Records for this exercise =
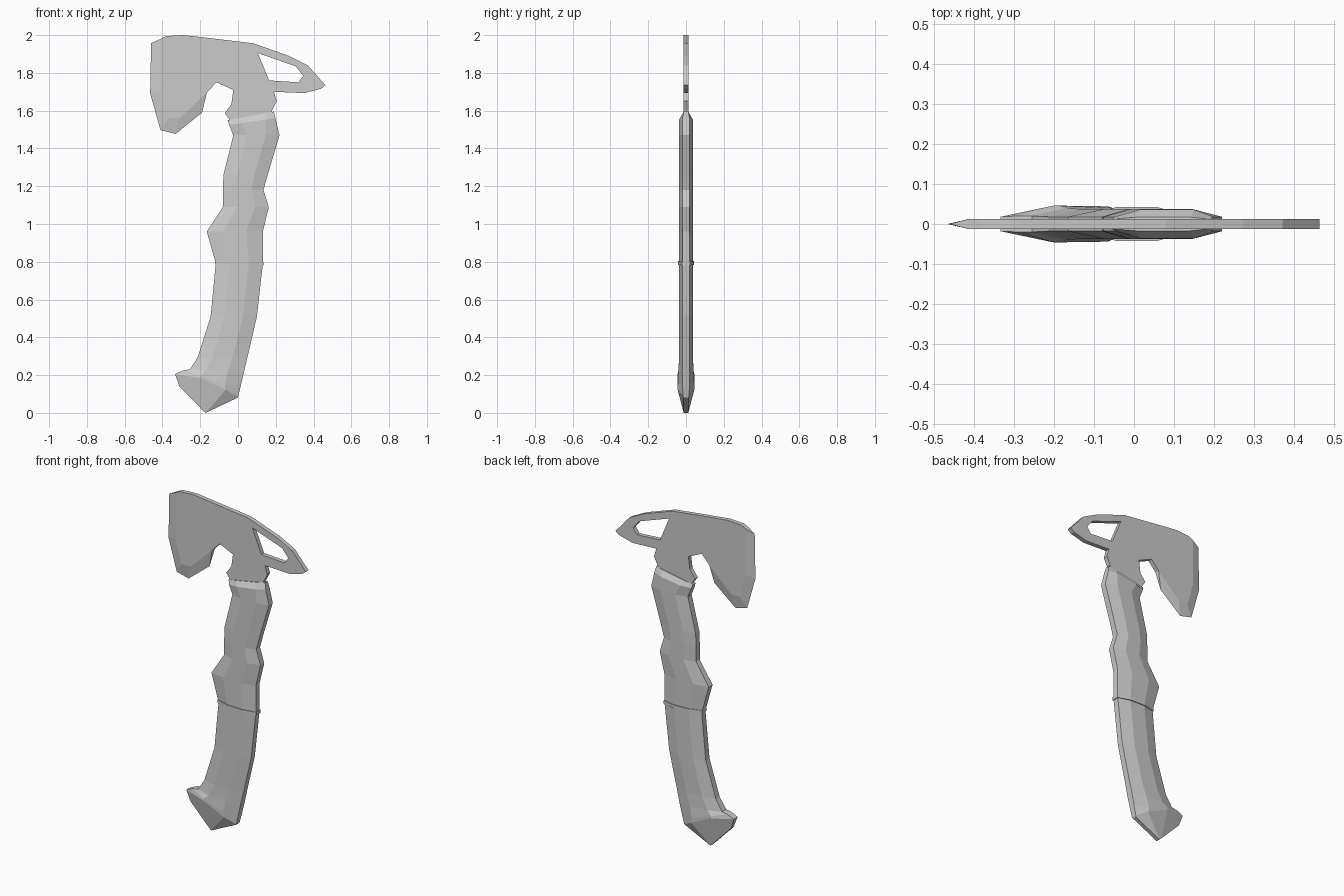
import bpy, bmesh
from mathutils import Vector

if "Cube" in bpy.data.objects:
    bpy.data.objects.remove(bpy.data.objects["Cube"])


def finish(bm, name):
    bmesh.ops.recalc_face_normals(bm, faces=bm.faces[:])
    me = bpy.data.meshes.new(name)
    bm.to_mesh(me)
    bm.free()
    ob = bpy.data.objects.new(name, me)
    bpy.context.collection.objects.link(ob)
    return ob


def ring(left, right, edge=0.018, mid=0.037, t=(0.3, 0.7)):
    """Eight-sided section: narrow at both ends, thick in the middle."""
    l, r = Vector(left), Vector(right)
    return [(l, edge), (l.lerp(r, t[0]), mid), (l.lerp(r, t[1]), mid), (r, edge)]


def loft(name, sections):
    bm = bmesh.new()
    loops = []
    for s in sections:
        front = [bm.verts.new((p[0], -y, p[1])) for p, y in s]
        back = [bm.verts.new((p[0], y, p[1])) for p, y in s]
        loops.append(front + back[::-1])
    for a, b in zip(loops, loops[1:]):
        for i in range(8):
            j = (i + 1) % 8
            bm.faces.new((a[i], a[j], b[j], b[i]))
    # end caps as strips so bent ends stay clean
    for c in (loops[0], loops[-1]):
        for i in range(3):
            bm.faces.new((c[i], c[i + 1], c[6 - i], c[7 - i]))
    return finish(bm, name)


# Upper grip with finger swells
loft("upper_grip", [
    ring((-0.055, 1.55), (0.19, 1.595), 0.012, 0.017, (0.25, 0.8)),
    ring((-0.047, 1.525), (0.198, 1.56), 0.018, 0.036, (0.25, 0.8)),
    ring((-0.025, 1.47), (0.22, 1.47)),
    ring((-0.077, 1.26), (0.157, 1.26)),
    ring((-0.08, 1.18), (0.135, 1.18)),
    ring((-0.08, 1.09), (0.163, 1.09)),
    ring((-0.165, 0.96), (0.132, 0.96)),
    ring((-0.12, 0.80), (0.132, 0.795)),
])

# Raised band between the grip halves
loft("grip_band", [
    ring((-0.121, 0.807), (0.135, 0.800), 0.021, 0.042),
    ring((-0.121, 0.788), (0.135, 0.781), 0.021, 0.042),
])

# Lower grip ending in a hooked, chamfered pommel
tip = [(Vector((-0.31, 0.14)), 0.012), (Vector((-0.185, 0.012)), 0.012),
       (Vector((-0.172, 0.0)), 0.012), (Vector((-0.003, 0.08)), 0.012)]
loft("lower_grip", [
    ring((-0.117, 0.80), (0.132, 0.795)),
    ring((-0.145, 0.51), (0.10, 0.51)),
    ring((-0.213, 0.295), (0.049, 0.29)),
    ring((-0.255, 0.23), (0.03, 0.21), 0.02, 0.04),
    [(Vector((-0.29, 0.225)), 0.02), (Vector((-0.2, 0.197)), 0.046),
     (Vector((-0.07, 0.15)), 0.044), (Vector((0.015, 0.145)), 0.018)],
    [(Vector((-0.333, 0.205)), 0.018), (Vector((-0.2, 0.185)), 0.046),
     (Vector((-0.065, 0.122)), 0.044), (Vector((0.0, 0.085)), 0.016)],
    tip,
])

# Axe head: flat plate with an opening and a sharpened blade edge
ridge = [(-0.41, 1.98), (-0.41, 1.70), (-0.37, 1.56), (-0.31, 1.56), (-0.165, 1.695)]
edge = [(-0.46, 1.957), (-0.465, 1.69), (-0.41, 1.497), (-0.33, 1.477), (-0.19, 1.59)]
rest = [(-0.115, 1.75), (-0.025, 1.71), (-0.035, 1.635), (-0.07, 1.587),
        (-0.04, 1.545), (-0.02, 1.50), (0.17, 1.54), (0.18, 1.60), (0.205, 1.65),
        (0.19, 1.70), (0.35, 1.693), (0.44, 1.716), (0.463, 1.735), (0.37, 1.84),
        (0.27, 1.89), (0.08, 1.957), (-0.20, 1.99), (-0.29, 2.0), (-0.38, 1.995)]
hole = [(0.105, 1.905), (0.305, 1.835), (0.345, 1.785), (0.32, 1.75), (0.165, 1.76)]
half = 0.013

bm = bmesh.new()
sides = []
for y in (-half, half):
    outer = [bm.verts.new((x, y, z)) for x, z in ridge + rest]
    inner = [bm.verts.new((x, y, z)) for x, z in hole]
    rim = [bm.edges.new((lp[i - 1], lp[i])) for lp in (outer, inner) for i in range(len(lp))]
    bmesh.ops.triangle_fill(bm, edges=rim, use_beauty=True, normal=(0, 1, 0))
    sides.append((outer, inner))
(fo, fi), (bo, bi) = sides
n = len(ridge)
for f, b, start in ((fo, bo, n - 1), (fi, bi, 0)):
    for i in range(start, len(f)):
        j = (i + 1) % len(f)
        bm.faces.new((f[i], f[j], b[j], b[i]))
ev = [bm.verts.new((x, 0, z)) for x, z in edge]
for side in (fo, bo):
    for i in range(n - 1):
        bm.faces.new((side[i], side[i + 1], ev[i + 1], ev[i]))
for i in (0, n - 1):
    bm.faces.new((fo[i], bo[i], ev[i]))
finish(bm, "axe_head")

Activity = Filter the records for the word "objects" and show every line that has it.

Response =
if "Cube" in bpy.data.objects:
    bpy.data.objects.remove(bpy.data.objects["Cube"])
    ob = bpy.data.objects.new(name, me)
    bpy.context.collection.objects.link(ob)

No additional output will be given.